***** Supplied material *****
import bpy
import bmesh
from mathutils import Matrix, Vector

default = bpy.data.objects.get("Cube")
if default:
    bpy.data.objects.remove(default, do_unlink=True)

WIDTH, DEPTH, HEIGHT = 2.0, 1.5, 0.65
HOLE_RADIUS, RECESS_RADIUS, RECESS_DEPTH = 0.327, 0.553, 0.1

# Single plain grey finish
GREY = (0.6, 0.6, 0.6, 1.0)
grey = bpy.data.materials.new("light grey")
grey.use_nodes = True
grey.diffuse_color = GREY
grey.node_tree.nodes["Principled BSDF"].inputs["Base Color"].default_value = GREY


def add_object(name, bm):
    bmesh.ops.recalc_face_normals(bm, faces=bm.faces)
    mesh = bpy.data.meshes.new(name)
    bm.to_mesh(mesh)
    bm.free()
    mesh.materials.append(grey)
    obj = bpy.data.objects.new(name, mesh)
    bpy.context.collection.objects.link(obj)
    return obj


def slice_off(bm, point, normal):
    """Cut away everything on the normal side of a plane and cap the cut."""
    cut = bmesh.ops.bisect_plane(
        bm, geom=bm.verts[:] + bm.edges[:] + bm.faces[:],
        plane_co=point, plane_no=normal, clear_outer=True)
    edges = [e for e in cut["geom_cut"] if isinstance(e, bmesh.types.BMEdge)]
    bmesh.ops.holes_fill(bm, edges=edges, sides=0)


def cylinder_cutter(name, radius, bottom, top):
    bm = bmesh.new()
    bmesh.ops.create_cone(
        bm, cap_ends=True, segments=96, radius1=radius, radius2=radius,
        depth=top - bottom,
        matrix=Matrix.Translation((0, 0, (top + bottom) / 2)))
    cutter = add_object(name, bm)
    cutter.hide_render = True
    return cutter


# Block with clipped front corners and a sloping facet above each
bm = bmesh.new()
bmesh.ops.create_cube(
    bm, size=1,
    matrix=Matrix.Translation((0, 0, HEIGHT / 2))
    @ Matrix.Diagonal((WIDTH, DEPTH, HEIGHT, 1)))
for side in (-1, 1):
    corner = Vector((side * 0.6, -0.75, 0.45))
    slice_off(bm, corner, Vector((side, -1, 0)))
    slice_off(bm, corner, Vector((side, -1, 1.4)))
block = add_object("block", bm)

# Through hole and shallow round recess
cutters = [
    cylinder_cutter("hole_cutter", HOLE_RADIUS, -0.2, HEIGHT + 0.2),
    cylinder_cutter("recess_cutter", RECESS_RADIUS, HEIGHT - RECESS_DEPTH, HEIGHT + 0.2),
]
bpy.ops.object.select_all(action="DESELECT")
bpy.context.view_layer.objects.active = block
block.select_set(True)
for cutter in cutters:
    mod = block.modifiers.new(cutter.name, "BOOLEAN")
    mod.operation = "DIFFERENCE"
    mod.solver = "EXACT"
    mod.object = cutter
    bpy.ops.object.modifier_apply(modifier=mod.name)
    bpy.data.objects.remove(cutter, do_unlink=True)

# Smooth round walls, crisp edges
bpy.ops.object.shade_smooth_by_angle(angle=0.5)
*****
▶ _Action item_
Every line above holding the string "name" should be listed.

▶ _Solved exercise_
def add_object(name, bm):
    mesh = bpy.data.meshes.new(name)
    obj = bpy.data.objects.new(name, mesh)
def cylinder_cutter(name, radius, bottom, top):
    cutter = add_object(name, bm)
    mod = block.modifiers.new(cutter.name, "BOOLEAN")
    bpy.ops.object.modifier_apply(modifier=mod.name)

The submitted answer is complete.